“The strategy behind the events was a business to business strategy, peer to peer educating programme about mental health”. (Media engagement lead, Mind).

Each event included a panel session featuring a journalist who had received a positive response to their coverage of mental health issues. For example the broadcast news event focused on the reporting of mental health issues in the news and featured Victoria MacDonald, the Health and Social Care Correspondent from Channel 4 News, Sian Williams a journalist from BBC News, and Toby Castle from ITV. The panel shared experiences and learning around reporting on mental health issues and securing a positive response. The peer education approach was very successful in engaging journalists. Each panel also included several people with lived experience of mental health issues, who reflected on their experience of these types of media. The delivery setting was also important:

“We worked in partnership with media organisations. For example with the news event we worked with the diversity team at the BBC. We held the event in Broadcasting House, so we were actually in the building. So it made it really easy for journalists to come along, we were holding it at the end of their working day in their environment. We also had the backing of the BBC who promoted it internally to staff, particularly staff from the news room who the event was really targeted for”. (Media engagement lead, Mind).

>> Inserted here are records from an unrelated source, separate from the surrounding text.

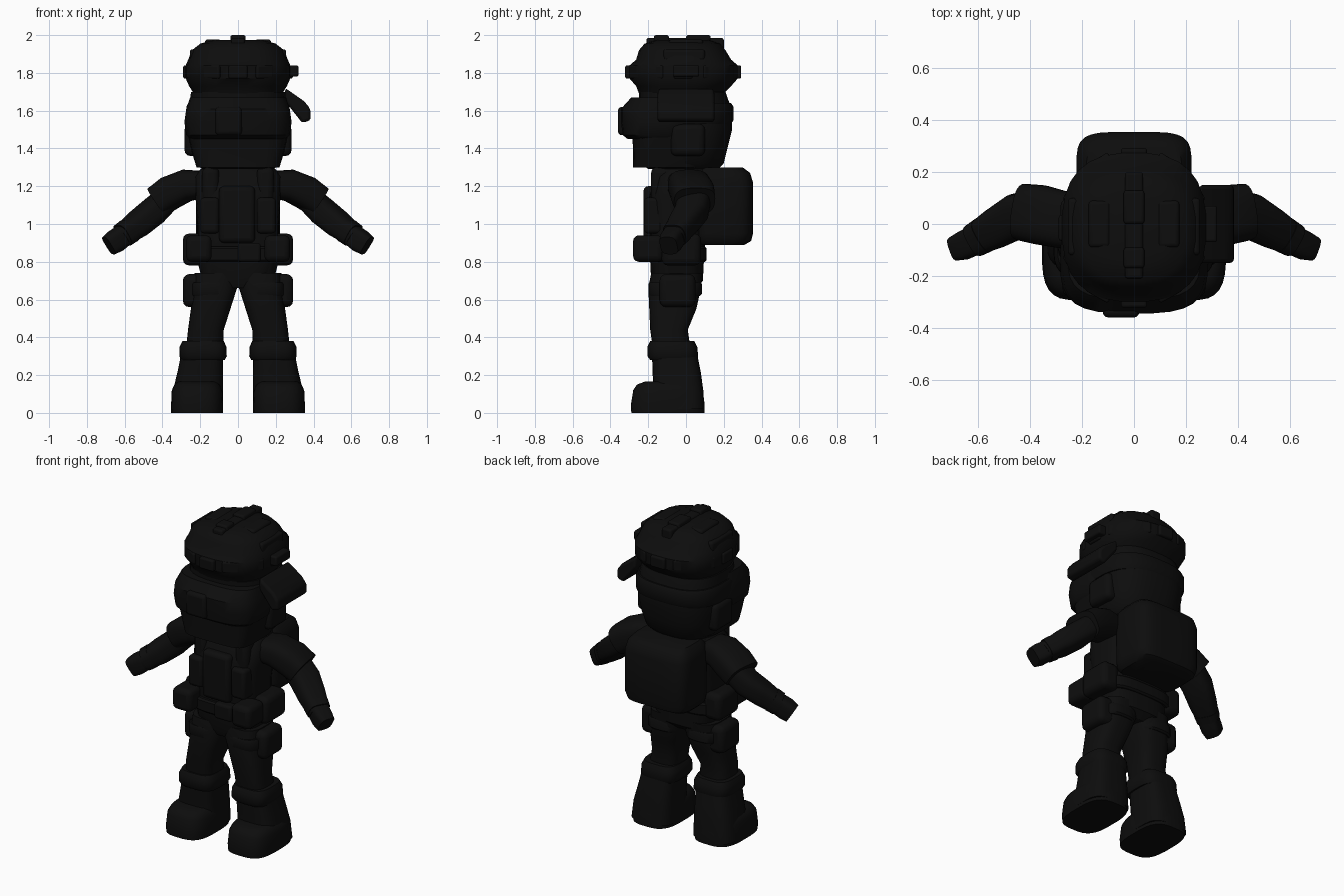
import bpy, bmesh, math
from mathutils import Vector, Euler

if "Cube" in bpy.data.objects:
    bpy.data.objects.remove(bpy.data.objects["Cube"])

black = bpy.data.materials.new("matte_black")
black.use_nodes = True
colour = (0.004, 0.004, 0.004, 1)
black.diffuse_color = colour
black.node_tree.nodes["Principled BSDF"].inputs["Base Color"].default_value = colour


def finish(name, bm, bevel=0, angle=40):
    bmesh.ops.recalc_face_normals(bm, faces=bm.faces[:])
    mesh = bpy.data.meshes.new(name)
    bm.to_mesh(mesh)
    bm.free()
    obj = bpy.data.objects.new(name, mesh)
    bpy.context.collection.objects.link(obj)
    mesh.materials.append(black)
    if bevel:
        mod = obj.modifiers.new("rounding", "BEVEL")
        mod.width, mod.segments, mod.limit_method = bevel, 3, "ANGLE"
    bpy.ops.object.select_all(action="DESELECT")
    obj.select_set(True)
    bpy.context.view_layer.objects.active = obj
    bpy.ops.object.shade_smooth_by_angle(angle=math.radians(angle))
    return obj


def box(name, x, y, z, bevel=0.015, rot=(0, 0, 0)):
    """Rounded box from its three (low, high) spans, turned about its centre."""
    bm = bmesh.new()
    bmesh.ops.create_cube(bm, size=1)
    turn = Euler(rot).to_matrix()
    centre = Vector([sum(s) / 2 for s in (x, y, z)])
    for v in bm.verts:
        v.co = turn @ Vector([c * (s[1] - s[0]) for c, s in zip(v.co, (x, y, z))]) + centre
    return finish(name, bm, bevel)


def loft(name, rings, power=3, along=False, sides=28, bevel=0):
    """Skin of superellipse rings (x, y, z, half width, half depth)."""
    bm = bmesh.new()
    pts = [Vector(r[:3]) for r in rings]
    loops = []
    for i, r in enumerate(rings):
        u, v = Vector((1, 0, 0)), Vector((0, 1, 0))
        if along:
            d = (pts[min(i + 1, len(pts) - 1)] - pts[max(i - 1, 0)]).normalized()
            v = Vector((0, 0, 1)).cross(d).normalized()
            u = d.cross(v)
        loop = []
        for k in range(sides):
            a = 2 * math.pi * (k + 0.5) / sides
            c, s = math.cos(a), math.sin(a)
            c = math.copysign(abs(c) ** (2 / power), c)
            s = math.copysign(abs(s) ** (2 / power), s)
            loop.append(bm.verts.new(pts[i] + u * c * r[3] + v * s * r[4]))
        loops.append(loop)
    for a, b in zip(loops, loops[1:]):
        for k in range(sides):
            n = (k + 1) % sides
            bm.faces.new((a[k], a[n], b[n], b[k]))
    bm.faces.new(loops[0])
    bm.faces.new(loops[-1])
    return finish(name, bm, bevel)


def upright(name, rows, power=3, x=0):
    """Vertical loft from rows of (z, half width, front y, back y)."""
    return loft(name, [(x, (f + b) / 2, z, w, (b - f) / 2) for z, w, f, b in rows], power)


# Head, jaw covering and goggles
upright("head", [(1.29, .19, -.2, .17), (1.32, .225, -.24, .2), (1.4, .25, -.25, .22),
                 (1.5, .26, -.25, .245), (1.6, .262, -.25, .245), (1.7, .25, -.25, .21)], 2.7)
upright("jaw_mask", [(1.3, .22, -.28, .08), (1.38, .245, -.28, .1), (1.47, .265, -.285, .1)], 5)
upright("goggle_frame", [(1.45, .255, -.31, .02), (1.47, .275, -.335, .04), (1.54, .285, -.345, .06),
                         (1.61, .275, -.345, .06), (1.67, .255, -.29, .04)], 3.2)
upright("goggle_strap", [(1.53, .27, -.24, .24), (1.55, .275, -.26, .253),
                         (1.62, .275, -.26, .253), (1.64, .265, -.24, .24)], 2.7)
box("nose_bridge", (-.12, .02), (-.36, -.28), (1.47, 1.62), .02)
for s, side in ((1, "left"), (-1, "right")):
    box(side + "_ear_cup", sorted((s * .2, s * .283)), (-.08, .1), (1.36, 1.53), .03)

# Raised ear flap on one side
bm = bmesh.new()
outline = [(.25, 1.72), (.35, 1.65), (.383, 1.61), (.385, 1.55), (.34, 1.535), (.25, 1.65)]
front = [bm.verts.new((x, -.15, z)) for x, z in outline]
bm.faces.new(front)
out = bmesh.ops.extrude_face_region(bm, geom=bm.faces[:])
for v in out["geom"]:
    if isinstance(v, bmesh.types.BMVert):
        v.co.y = .15
finish("ear_flap", bm, .015)

# Helmet with rim blocks, crest and side rails
upright("helmet", [(1.69, .235, -.25, .2), (1.73, .26, -.265, .24), (1.77, .278, -.3, .275),
                   (1.84, .278, -.3, .275), (1.87, .265, -.265, .24), (1.92, .245, -.25, .21),
                   (1.955, .2, -.22, .18), (1.975, .13, -.15, .12)], 2.6)
for i in range(12):
    a = math.radians(30 * i)
    cx, cy = .268 * math.cos(a), -.015 + .285 * math.sin(a)
    box("rim_block", (cx - .022, cx + .022), (cy - .05, cy + .05),
        (1.77, 1.84), .01, (0, 0, a))
box("side_clip", (.24, .32), (-.07, .07), (1.78, 1.84), .01)
for lo, hi in ((-.17, -.09), (0, .13)):
    box("crest_block", (-.04, .04), (lo, hi), (1.9, 2.0), .012)
box("crest_strip", (-.035, .035), (-.21, .2), (1.9, 1.985), .012)
for s in (1, -1):
    box("top_pad", sorted((s * .09, s * .175)), (-.09, .09), (1.9, 1.978), .015)
    box("upper_rail", sorted((s * .2, s * .255)), (-.12, .1), (1.86, 1.925), .015)

# Torso, vest and straps
upright("neck", [(1.22, .14, -.13, .1), (1.33, .14, -.13, .12)], 2.5)
upright("torso", [(.78, .2, -.18, .09), (.87, .215, -.19, .1), (1.0, .215, -.19, .1),
                  (1.13, .225, -.2, .12), (1.25, .23, -.165, .12), (1.29, .2, -.13, .1)], 3.5)
box("chest_panel", (-.1, .09), (-.225, -.1), (.9, 1.2), .025)
for s, side in ((1, "left"), (-1, "right")):
    box(side + "_strap", sorted((s * .1, s * .19)), (-.185, .1), (1.1, 1.3), .03)
    box(side + "_vest_pouch", sorted((s * .1, s * .2)), (-.222, -.12), (.95, 1.14), .02)

# Backpack
upright("backpack", [(.89, .19, .07, .31), (.91, .21, .05, .345), (.95, .222, .05, .355),
                     (1.22, .222, .05, .355), (1.27, .21, .05, .34), (1.3, .185, .07, .3)], 4.5)

# Belt, buckle and hips
upright("belt", [(.8, .225, -.205, .1), (.81, .235, -.215, .11),
                 (.87, .235, -.215, .11), (.88, .225, -.205, .1)], 3.5)
box("buckle", (0, .12), (-.245, -.18), (.8, .9), .015)
upright("hips", [(.66, .1, -.17, .05), (.7, .19, -.185, .09), (.8, .215, -.19, .095)], 3.2)

for s, side in ((1, "left"), (-1, "right")):
    # Belt and thigh pouches
    box(side + "_front_pouch", sorted((s * .14, s * .275)), (-.28, -.12), (.8, .94), .03)
    box(side + "_side_pouch", sorted((s * .17, s * .292)), (-.13, .08), (.78, .95), .035)
    box(side + "_thigh_pouch", sorted((s * .16, s * .292)), (-.14, .05), (.56, .735), .035)

    # Leg, knee pad and boot
    loft(side + "_leg", [(s * .18, -.07, .3, .1, .1), (s * .17, -.09, .44, .095, .1),
                         (s * .145, -.07, .55, .105, .125), (s * .12, -.06, .66, .115, .14),
                         (s * .115, -.05, .74, .115, .135)], 3)
    upright(side + "_thigh_strap", [(.62, .112, -.195, .075), (.63, .115, -.2, .085),
                                    (.68, .115, -.2, .085), (.69, .11, -.195, .08)], 3, s * .135)
    upright(side + "_knee_pad", [(.28, .115, -.19, .055), (.3, .126, -.205, .065),
                                 (.35, .124, -.205, .06), (.38, .11, -.19, .045)], 3.5, s * .185)
    loft(side + "_boot_shaft", [(s * .217, -.04, .02, .138, .138), (s * .212, -.04, .12, .132, .132),
                                (s * .2, -.05, .22, .12, .128), (s * .19, -.06, .31, .112, .12)], 3.5)
    upright(side + "_boot_foot", [(0, .137, -.29, .1), (.04, .138, -.293, .1), (.12, .134, -.28, .09),
                                  (.15, .12, -.26, .08), (.165, .1, -.22, .06)], 3.2, s * .217)

    # Sleeve, forearm, cuff and hand
    loft(side + "_sleeve", [(s * .17, 0, 1.21, .07, .1), (s * .27, .015, 1.205, .085, .11),
                            (s * .36, .035, 1.165, .09, .115), (s * .425, .045, 1.12, .085, .11)],
         3, True)
    loft(side + "_forearm", [(s * .38, .04, 1.13, .07, .09), (s * .45, .03, 1.065, .073, .088),
                             (s * .53, -.015, 1.0, .07, .078), (s * .62, -.065, .93, .055, .06)],
         3, True)
    loft(side + "_cuff", [(s * .575, -.04, .965, .066, .07), (s * .61, -.06, .94, .064, .066)], 3, True)
    loft(side + "_hand", [(s * .6, -.055, .945, .056, .058), (s * .65, -.08, .908, .06, .056),
                          (s * .684, -.092, .885, .054, .048)], 3.5, True)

Two seminars explored specific issues: how media consumed by young people shapes their understanding of mental health; and media stories about people from black and minority ethnic communities who have mental health problems. A ‘Get the Picture’ campaign was also delivered to improve images used to illustrate media stories about mental health124, and research was commissioned into how mental health issues are covered in print media (Mind Over Matter).

The news event was attended by over 80 attendees. Key themes included: the language used in reporting on mental health, ethics, making contributors feel comfortable, reporting on self harm and suicide, and signposting for advice and support. The overall goal of the events was for journalists to feel more confident in reporting on mental health issues.

Participant/community impacts and sustainability

The portfolio worked towards a key change indicator around delivering seven Meet the Media events to 420 media professionals. Of these, targets were set for 65% to improve their understanding of mental health issues, and 50% to use this knowledge in media reports/programmes. The portfolio engaged a lower number of media professionals than originally anticipated, but the proportion of participants reporting a change was higher than the original target. By the end of the grant, 309 media professionals had attended seven events, with 72% reporting improved understanding of mental health issues, and 77% stating they had used this knowledge in media reports/programmes. A lower number of media professionals were reached overall as the portfolio found that smaller roundtable discussions were more appropriate for the events focusing on young people and black and minority ethnic communities.

Media professionals recommended the sessions to their colleagues, and Mind was invited to run events for their colleagues. For example, BBC Sport asked Mind to run the same event for their colleagues at Sky Sports in-house, and after the BBC News event, Channel 4 News asked Mind to run the event for their staff in-house:

“One of the really important things to come out of it was how we made connections that then led to further opportunities, so the event itself was not an end-point, it then led to a further event”. (Media engagement lead, Mind).

Mind had also been invited to run a workshop for staff at Manchester Evening News.

Further information about the media events can be found online at:


A number of films made at the events are available to view online:

Time to Change has successfully secured funding (£4.6 million) for a programme of work in 2015/16 from the Big Lottery Fund (£1.1 million), Department of Health (£2.5 million) and Comic Relief (£1 million)

→Further details and references in the Wellbeing 2 evaluation